What is being asked
Restate, exactly as written, the entries below from the line that holds "Vector((w.x * side, w.y)), 0.1" through the line that holds "cap_start=False)". Pictures are not part of the copy.

Collected data
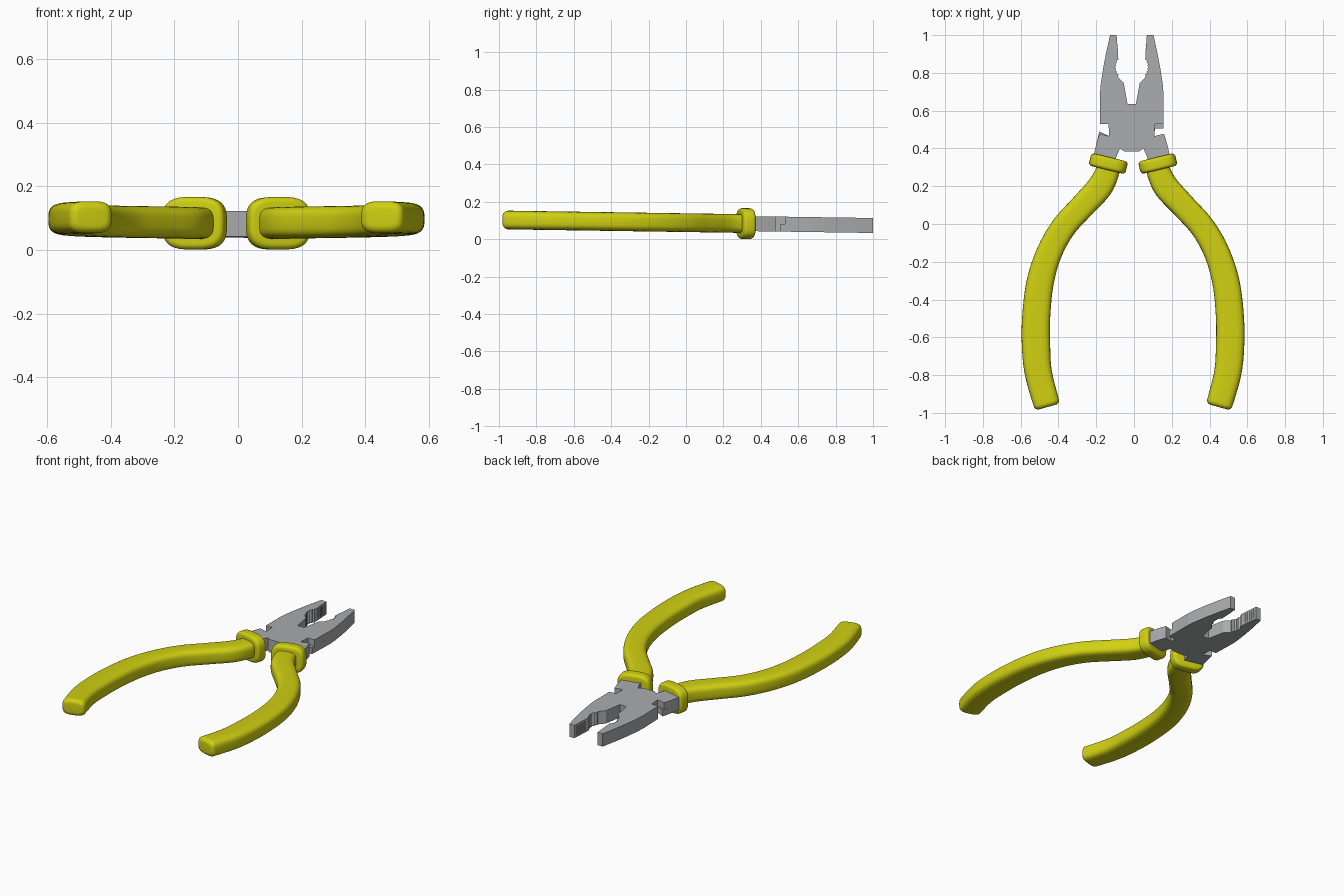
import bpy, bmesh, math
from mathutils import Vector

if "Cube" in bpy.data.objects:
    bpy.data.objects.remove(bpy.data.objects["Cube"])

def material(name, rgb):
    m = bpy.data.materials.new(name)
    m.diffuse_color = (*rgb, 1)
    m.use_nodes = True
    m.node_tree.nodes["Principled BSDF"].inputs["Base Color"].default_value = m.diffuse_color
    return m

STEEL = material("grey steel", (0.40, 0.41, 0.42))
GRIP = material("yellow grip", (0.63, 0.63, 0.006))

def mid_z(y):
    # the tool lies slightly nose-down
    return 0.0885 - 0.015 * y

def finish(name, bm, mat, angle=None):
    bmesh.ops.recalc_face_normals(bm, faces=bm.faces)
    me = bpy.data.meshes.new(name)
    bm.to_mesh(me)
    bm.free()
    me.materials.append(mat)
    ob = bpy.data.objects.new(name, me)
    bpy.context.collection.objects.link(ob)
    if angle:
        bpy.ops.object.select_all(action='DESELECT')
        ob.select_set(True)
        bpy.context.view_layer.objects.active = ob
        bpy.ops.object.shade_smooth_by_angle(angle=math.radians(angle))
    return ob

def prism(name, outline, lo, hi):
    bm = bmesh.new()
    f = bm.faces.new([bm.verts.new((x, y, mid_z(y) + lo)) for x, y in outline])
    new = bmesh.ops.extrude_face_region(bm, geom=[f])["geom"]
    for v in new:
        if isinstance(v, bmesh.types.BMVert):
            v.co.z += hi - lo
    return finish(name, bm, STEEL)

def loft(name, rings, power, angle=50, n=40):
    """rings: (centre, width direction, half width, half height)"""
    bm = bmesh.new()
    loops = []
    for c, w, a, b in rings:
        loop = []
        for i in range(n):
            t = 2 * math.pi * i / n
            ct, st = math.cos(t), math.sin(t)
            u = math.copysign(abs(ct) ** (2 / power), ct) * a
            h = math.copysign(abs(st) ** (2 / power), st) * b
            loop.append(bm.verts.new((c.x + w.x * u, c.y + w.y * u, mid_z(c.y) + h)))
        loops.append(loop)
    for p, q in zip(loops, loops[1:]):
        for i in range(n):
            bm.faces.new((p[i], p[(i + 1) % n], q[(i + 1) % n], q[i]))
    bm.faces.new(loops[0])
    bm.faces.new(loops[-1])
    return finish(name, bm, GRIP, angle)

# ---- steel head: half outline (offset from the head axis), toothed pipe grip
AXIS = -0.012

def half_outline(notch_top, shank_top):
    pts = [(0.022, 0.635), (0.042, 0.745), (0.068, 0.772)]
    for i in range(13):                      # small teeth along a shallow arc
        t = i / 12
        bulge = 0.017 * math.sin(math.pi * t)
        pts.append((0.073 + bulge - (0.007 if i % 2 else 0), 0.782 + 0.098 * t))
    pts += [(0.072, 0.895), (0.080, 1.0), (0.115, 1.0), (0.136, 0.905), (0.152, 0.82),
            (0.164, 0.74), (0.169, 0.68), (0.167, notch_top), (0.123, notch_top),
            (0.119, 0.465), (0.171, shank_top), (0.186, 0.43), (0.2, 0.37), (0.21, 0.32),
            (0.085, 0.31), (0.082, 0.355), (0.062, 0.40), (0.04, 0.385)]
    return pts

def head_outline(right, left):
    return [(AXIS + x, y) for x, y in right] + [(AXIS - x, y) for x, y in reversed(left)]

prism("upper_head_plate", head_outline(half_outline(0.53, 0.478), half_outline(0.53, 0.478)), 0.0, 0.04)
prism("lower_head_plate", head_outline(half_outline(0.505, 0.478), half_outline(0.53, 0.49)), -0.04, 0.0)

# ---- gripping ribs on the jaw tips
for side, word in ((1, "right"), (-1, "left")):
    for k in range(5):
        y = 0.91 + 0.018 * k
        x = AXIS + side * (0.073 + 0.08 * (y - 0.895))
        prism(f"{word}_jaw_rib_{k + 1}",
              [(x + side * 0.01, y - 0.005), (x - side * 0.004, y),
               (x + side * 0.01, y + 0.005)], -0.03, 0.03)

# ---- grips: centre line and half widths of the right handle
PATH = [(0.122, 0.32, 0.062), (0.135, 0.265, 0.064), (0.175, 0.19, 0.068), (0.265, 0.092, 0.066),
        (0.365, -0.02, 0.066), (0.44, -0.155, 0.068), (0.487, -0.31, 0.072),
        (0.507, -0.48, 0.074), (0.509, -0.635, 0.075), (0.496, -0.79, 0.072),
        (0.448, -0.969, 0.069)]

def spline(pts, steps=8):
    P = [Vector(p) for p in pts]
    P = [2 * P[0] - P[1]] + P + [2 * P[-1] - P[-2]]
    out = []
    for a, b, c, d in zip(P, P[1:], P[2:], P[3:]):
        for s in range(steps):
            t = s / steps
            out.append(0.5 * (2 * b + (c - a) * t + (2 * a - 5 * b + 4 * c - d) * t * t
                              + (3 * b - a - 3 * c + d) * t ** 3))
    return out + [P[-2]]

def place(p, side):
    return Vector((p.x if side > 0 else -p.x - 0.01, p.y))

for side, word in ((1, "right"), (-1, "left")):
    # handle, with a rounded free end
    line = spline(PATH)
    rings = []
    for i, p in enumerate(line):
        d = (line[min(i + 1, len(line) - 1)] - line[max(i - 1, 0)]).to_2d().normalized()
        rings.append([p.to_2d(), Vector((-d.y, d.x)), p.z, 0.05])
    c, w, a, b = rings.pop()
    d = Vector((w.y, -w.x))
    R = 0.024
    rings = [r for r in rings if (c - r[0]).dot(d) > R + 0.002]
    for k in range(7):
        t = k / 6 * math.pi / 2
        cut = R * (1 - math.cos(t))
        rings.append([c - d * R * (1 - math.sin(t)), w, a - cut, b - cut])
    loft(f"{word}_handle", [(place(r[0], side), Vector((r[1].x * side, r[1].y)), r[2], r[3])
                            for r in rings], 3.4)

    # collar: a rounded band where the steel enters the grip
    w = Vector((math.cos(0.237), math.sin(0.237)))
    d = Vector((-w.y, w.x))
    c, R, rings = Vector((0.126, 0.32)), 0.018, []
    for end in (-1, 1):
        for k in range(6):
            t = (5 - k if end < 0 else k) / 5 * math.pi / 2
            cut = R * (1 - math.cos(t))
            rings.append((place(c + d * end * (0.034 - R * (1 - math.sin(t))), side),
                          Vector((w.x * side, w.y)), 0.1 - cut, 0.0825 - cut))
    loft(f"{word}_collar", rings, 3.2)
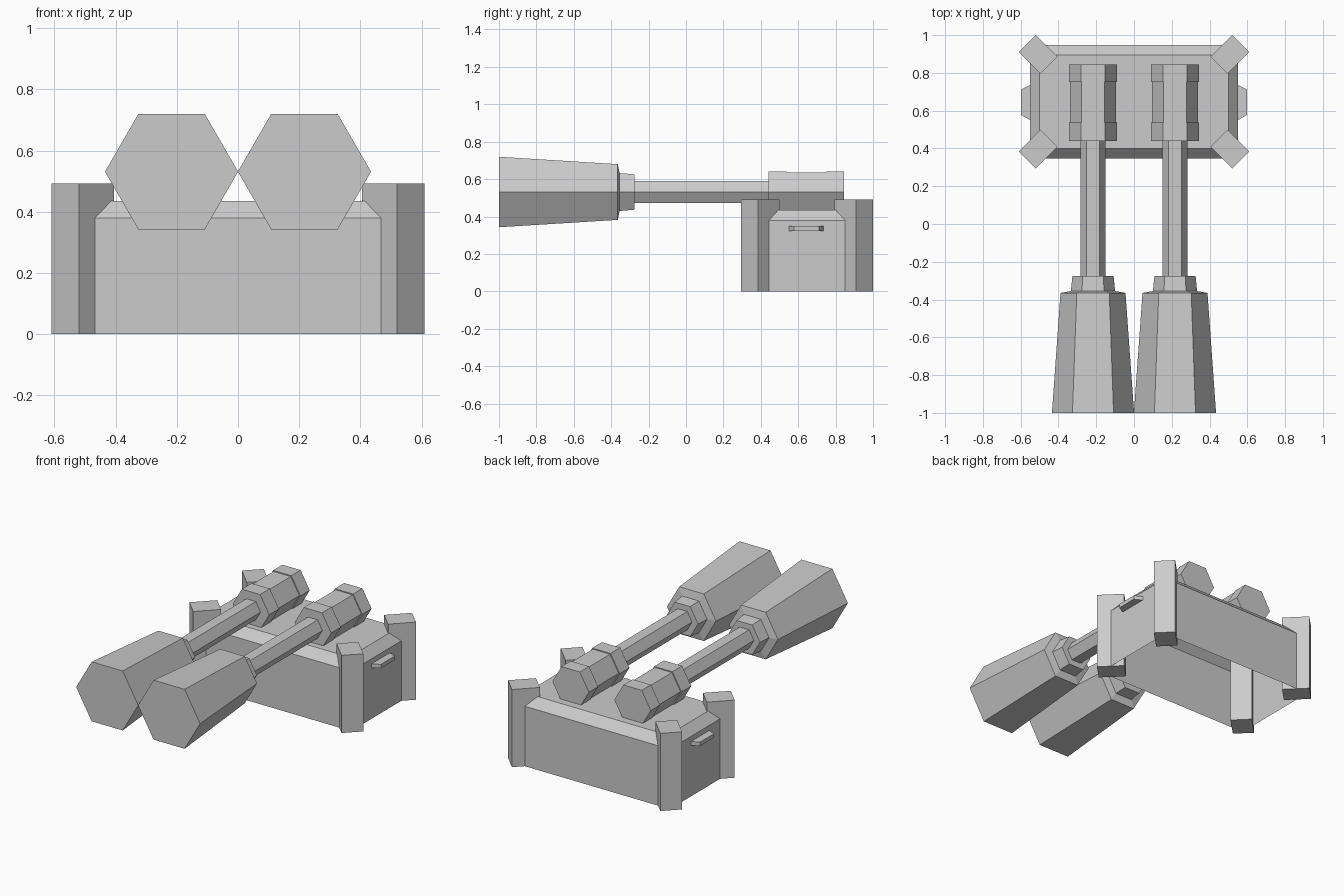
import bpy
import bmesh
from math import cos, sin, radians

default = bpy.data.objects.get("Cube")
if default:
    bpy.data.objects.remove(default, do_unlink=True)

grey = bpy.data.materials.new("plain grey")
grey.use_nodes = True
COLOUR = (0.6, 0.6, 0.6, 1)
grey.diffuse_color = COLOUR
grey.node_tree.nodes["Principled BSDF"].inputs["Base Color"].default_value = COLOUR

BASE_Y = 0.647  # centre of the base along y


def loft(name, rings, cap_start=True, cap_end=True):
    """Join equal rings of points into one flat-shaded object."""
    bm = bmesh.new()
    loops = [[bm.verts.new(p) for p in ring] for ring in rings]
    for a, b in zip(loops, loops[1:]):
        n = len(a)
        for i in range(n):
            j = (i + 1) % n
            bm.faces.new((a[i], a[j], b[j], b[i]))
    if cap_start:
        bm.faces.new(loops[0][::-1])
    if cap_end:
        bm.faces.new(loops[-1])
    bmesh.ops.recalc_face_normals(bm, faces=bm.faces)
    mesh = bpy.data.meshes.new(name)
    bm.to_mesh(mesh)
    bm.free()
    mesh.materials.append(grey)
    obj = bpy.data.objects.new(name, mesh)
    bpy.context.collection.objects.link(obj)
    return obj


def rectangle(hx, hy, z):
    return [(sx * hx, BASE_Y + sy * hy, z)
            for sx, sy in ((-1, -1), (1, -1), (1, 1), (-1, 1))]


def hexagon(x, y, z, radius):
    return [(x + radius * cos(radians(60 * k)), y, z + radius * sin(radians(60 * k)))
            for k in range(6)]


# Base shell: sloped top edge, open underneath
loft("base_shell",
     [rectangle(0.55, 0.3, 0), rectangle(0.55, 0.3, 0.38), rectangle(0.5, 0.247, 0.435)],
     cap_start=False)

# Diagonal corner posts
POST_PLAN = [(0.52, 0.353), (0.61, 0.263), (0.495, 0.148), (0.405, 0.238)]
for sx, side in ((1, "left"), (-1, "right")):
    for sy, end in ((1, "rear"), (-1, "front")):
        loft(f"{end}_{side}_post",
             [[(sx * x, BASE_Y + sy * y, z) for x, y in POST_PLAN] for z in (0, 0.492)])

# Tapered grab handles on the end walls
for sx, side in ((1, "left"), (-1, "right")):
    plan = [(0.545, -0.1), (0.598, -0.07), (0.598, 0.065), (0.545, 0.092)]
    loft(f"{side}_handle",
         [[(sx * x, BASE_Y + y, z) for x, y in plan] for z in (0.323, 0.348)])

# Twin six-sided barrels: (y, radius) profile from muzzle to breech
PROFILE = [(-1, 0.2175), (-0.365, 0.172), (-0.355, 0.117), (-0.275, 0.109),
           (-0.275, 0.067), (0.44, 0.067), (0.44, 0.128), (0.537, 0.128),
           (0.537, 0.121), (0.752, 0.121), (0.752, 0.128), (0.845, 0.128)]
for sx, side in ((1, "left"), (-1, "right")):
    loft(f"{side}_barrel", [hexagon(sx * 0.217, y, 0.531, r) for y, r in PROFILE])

Task result
                          Vector((w.x * side, w.y)), 0.1 - cut, 0.0825 - cut))
    loft(f"{word}_collar", rings, 3.2)
import bpy
import bmesh
from math import cos, sin, radians

default = bpy.data.objects.get("Cube")
if default:
    bpy.data.objects.remove(default, do_unlink=True)

grey = bpy.data.materials.new("plain grey")
grey.use_nodes = True
COLOUR = (0.6, 0.6, 0.6, 1)
grey.diffuse_color = COLOUR
grey.node_tree.nodes["Principled BSDF"].inputs["Base Color"].default_value = COLOUR

BASE_Y = 0.647  # centre of the base along y


def loft(name, rings, cap_start=True, cap_end=True):
    """Join equal rings of points into one flat-shaded object."""
    bm = bmesh.new()
    loops = [[bm.verts.new(p) for p in ring] for ring in rings]
    for a, b in zip(loops, loops[1:]):
        n = len(a)
        for i in range(n):
            j = (i + 1) % n
            bm.faces.new((a[i], a[j], b[j], b[i]))
    if cap_start:
        bm.faces.new(loops[0][::-1])
    if cap_end:
        bm.faces.new(loops[-1])
    bmesh.ops.recalc_face_normals(bm, faces=bm.faces)
    mesh = bpy.data.meshes.new(name)
    bm.to_mesh(mesh)
    bm.free()
    mesh.materials.append(grey)
    obj = bpy.data.objects.new(name, mesh)
    bpy.context.collection.objects.link(obj)
    return obj


def rectangle(hx, hy, z):
    return [(sx * hx, BASE_Y + sy * hy, z)
            for sx, sy in ((-1, -1), (1, -1), (1, 1), (-1, 1))]


def hexagon(x, y, z, radius):
    return [(x + radius * cos(radians(60 * k)), y, z + radius * sin(radians(60 * k)))
            for k in range(6)]


# Base shell: sloped top edge, open underneath
loft("base_shell",
     [rectangle(0.55, 0.3, 0), rectangle(0.55, 0.3, 0.38), rectangle(0.5, 0.247, 0.435)],
     cap_start=False)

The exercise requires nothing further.